DATA RECORDS –
=======

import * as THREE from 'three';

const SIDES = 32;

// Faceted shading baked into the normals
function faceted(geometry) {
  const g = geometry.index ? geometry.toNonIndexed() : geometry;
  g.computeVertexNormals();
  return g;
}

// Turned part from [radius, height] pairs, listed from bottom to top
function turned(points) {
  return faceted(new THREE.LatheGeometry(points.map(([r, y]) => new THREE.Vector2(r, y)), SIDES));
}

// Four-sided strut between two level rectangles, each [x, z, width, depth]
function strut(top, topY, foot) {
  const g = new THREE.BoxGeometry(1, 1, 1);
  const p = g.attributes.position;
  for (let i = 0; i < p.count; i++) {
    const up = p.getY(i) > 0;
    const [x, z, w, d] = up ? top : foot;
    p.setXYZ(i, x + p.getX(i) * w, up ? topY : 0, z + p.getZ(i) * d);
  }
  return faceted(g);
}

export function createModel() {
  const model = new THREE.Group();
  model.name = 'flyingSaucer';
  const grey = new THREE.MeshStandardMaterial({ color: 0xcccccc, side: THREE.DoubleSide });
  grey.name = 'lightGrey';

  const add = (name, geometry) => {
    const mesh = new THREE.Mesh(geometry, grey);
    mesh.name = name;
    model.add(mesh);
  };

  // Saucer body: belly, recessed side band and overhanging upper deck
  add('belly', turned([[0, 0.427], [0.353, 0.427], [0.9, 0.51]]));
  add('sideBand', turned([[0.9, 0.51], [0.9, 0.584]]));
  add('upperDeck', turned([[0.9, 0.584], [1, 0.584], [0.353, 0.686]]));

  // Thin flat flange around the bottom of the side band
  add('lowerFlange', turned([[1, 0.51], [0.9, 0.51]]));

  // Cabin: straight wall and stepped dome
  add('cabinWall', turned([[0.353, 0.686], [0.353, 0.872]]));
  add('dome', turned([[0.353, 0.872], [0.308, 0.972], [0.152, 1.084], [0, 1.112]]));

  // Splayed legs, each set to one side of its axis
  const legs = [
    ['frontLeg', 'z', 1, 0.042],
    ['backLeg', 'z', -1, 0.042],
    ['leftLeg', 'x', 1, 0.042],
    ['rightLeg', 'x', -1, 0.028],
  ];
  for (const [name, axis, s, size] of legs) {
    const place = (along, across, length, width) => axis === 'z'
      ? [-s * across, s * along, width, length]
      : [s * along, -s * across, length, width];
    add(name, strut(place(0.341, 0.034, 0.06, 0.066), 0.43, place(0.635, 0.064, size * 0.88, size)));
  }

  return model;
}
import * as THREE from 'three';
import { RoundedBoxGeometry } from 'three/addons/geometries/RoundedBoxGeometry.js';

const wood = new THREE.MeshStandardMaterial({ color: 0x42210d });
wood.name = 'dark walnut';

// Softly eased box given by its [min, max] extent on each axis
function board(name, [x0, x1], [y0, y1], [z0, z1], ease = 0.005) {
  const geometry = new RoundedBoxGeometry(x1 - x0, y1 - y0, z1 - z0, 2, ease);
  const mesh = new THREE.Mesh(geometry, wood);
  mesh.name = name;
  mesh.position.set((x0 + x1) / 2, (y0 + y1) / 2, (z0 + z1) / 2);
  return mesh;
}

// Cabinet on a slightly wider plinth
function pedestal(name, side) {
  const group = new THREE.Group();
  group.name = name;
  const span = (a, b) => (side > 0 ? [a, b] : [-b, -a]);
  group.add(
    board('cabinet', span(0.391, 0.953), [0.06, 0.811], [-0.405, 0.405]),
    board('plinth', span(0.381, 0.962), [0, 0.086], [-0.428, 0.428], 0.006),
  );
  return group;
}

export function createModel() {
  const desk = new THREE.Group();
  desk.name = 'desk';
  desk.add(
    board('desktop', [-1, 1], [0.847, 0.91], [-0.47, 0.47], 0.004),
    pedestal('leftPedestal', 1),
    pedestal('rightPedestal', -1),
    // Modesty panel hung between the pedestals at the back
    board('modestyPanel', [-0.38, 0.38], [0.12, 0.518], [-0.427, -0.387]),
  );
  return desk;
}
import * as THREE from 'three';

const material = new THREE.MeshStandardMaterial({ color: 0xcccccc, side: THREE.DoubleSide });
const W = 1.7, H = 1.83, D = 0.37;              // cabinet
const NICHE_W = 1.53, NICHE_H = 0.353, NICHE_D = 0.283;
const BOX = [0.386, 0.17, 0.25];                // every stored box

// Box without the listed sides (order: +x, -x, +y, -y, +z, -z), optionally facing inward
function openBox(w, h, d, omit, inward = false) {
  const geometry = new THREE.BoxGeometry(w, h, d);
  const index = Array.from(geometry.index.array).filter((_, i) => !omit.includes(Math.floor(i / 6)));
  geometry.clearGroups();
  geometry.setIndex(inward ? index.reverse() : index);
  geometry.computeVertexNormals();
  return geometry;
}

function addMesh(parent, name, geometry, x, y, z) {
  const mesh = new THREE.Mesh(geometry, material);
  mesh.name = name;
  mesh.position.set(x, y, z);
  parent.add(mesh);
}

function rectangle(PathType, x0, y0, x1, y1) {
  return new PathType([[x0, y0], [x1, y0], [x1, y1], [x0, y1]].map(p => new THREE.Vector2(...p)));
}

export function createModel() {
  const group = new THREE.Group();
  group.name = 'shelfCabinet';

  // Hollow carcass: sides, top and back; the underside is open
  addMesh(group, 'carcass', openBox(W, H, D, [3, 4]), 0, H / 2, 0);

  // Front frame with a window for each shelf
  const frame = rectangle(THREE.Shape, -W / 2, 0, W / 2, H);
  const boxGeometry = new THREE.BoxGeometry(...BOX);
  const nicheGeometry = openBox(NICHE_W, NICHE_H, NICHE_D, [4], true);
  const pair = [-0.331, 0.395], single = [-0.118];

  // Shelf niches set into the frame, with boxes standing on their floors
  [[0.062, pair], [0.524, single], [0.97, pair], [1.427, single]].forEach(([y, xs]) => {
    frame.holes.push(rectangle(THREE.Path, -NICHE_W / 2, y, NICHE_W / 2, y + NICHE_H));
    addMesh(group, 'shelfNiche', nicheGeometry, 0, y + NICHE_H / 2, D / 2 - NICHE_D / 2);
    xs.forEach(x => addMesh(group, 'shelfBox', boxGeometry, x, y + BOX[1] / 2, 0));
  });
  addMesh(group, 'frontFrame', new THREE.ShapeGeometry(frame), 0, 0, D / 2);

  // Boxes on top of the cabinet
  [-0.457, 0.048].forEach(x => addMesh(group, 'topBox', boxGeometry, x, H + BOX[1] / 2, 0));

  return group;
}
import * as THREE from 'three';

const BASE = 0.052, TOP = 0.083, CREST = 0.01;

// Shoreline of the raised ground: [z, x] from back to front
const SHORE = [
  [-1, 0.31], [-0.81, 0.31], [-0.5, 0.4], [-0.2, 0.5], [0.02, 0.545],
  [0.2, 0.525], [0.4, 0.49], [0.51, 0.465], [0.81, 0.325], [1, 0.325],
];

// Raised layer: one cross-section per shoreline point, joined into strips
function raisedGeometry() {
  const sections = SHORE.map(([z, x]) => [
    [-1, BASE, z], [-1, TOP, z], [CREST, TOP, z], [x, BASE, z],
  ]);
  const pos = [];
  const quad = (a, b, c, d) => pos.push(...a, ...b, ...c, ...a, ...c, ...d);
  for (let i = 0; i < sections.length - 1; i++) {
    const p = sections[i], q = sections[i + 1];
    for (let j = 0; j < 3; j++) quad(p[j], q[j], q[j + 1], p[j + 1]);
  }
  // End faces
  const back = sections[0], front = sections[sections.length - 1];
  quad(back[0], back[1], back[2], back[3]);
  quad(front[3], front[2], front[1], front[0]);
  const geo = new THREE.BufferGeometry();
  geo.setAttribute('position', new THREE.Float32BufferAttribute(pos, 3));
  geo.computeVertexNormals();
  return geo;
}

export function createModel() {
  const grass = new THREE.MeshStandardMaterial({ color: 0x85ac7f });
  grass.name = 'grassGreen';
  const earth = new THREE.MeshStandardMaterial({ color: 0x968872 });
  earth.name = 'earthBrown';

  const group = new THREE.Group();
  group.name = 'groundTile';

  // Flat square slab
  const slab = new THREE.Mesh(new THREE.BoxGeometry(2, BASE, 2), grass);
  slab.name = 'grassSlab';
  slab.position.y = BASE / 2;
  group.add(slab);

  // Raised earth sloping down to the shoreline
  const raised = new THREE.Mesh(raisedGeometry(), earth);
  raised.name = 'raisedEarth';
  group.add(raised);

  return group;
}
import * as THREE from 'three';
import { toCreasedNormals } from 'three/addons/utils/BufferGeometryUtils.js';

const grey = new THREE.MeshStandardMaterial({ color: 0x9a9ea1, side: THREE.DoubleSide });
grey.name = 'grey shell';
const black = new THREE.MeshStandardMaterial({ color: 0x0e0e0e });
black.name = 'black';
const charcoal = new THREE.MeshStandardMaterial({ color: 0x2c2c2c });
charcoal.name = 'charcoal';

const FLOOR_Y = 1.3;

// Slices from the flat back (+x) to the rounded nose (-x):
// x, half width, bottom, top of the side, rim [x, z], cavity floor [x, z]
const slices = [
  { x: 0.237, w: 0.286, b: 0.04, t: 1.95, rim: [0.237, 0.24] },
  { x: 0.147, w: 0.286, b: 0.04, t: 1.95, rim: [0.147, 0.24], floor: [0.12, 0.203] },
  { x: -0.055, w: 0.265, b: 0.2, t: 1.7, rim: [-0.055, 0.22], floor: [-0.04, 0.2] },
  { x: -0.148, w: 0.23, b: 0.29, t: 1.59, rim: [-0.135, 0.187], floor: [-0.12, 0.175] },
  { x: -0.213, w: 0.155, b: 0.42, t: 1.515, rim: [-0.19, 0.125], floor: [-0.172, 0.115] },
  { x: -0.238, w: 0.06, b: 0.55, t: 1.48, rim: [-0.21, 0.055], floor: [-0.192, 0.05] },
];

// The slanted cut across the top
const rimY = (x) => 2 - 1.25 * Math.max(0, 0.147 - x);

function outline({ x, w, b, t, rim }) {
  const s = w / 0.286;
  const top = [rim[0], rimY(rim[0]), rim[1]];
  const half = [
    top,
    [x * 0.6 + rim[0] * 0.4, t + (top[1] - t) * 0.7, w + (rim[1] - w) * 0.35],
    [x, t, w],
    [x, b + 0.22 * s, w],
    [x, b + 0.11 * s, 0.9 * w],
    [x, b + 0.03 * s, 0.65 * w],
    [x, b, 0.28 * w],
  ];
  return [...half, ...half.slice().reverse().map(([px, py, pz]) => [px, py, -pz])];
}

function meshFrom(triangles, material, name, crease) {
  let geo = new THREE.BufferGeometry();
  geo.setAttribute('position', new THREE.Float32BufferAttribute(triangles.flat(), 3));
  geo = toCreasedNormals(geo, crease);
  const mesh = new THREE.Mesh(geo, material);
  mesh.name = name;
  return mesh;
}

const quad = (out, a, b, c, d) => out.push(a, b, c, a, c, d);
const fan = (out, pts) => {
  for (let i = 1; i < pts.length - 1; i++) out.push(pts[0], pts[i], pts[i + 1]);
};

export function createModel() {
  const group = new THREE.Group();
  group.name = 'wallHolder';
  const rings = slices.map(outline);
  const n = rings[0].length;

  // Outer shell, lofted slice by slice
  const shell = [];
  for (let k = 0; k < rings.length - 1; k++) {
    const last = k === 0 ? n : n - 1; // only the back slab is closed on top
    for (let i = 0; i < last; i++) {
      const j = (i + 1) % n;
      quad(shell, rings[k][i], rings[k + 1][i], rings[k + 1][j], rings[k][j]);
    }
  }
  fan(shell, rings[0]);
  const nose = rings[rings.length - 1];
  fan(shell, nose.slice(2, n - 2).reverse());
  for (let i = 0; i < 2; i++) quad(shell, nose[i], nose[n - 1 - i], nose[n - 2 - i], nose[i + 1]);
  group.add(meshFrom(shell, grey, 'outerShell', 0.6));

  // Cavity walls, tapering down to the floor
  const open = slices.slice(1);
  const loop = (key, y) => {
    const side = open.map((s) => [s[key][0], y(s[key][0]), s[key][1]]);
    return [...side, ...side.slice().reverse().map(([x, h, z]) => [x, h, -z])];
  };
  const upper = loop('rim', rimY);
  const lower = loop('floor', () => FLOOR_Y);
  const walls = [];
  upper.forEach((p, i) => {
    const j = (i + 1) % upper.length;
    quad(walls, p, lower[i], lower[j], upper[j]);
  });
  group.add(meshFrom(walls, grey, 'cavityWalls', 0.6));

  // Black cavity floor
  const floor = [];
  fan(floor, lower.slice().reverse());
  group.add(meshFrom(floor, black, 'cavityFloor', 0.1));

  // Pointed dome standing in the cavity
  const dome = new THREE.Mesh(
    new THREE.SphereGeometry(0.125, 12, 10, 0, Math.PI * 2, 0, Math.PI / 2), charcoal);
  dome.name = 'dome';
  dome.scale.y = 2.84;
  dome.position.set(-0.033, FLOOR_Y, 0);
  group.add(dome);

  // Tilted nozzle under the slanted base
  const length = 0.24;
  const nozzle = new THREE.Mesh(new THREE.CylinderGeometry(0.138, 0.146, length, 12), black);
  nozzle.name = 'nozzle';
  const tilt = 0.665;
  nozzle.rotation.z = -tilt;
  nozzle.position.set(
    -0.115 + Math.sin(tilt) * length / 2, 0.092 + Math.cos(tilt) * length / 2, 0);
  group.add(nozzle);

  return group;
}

=======

YOUR TASK – Look for the string "dome" in the records, and copy every line where it is found.

RESPONSE AREA –
  // Cabin: straight wall and stepped dome
  add('dome', turned([[0.353, 0.872], [0.308, 0.972], [0.152, 1.084], [0, 1.112]]));
  // Pointed dome standing in the cavity
  const dome = new THREE.Mesh(
  dome.name = 'dome';
  dome.scale.y = 2.84;
  dome.position.set(-0.033, FLOOR_Y, 0);
  group.add(dome);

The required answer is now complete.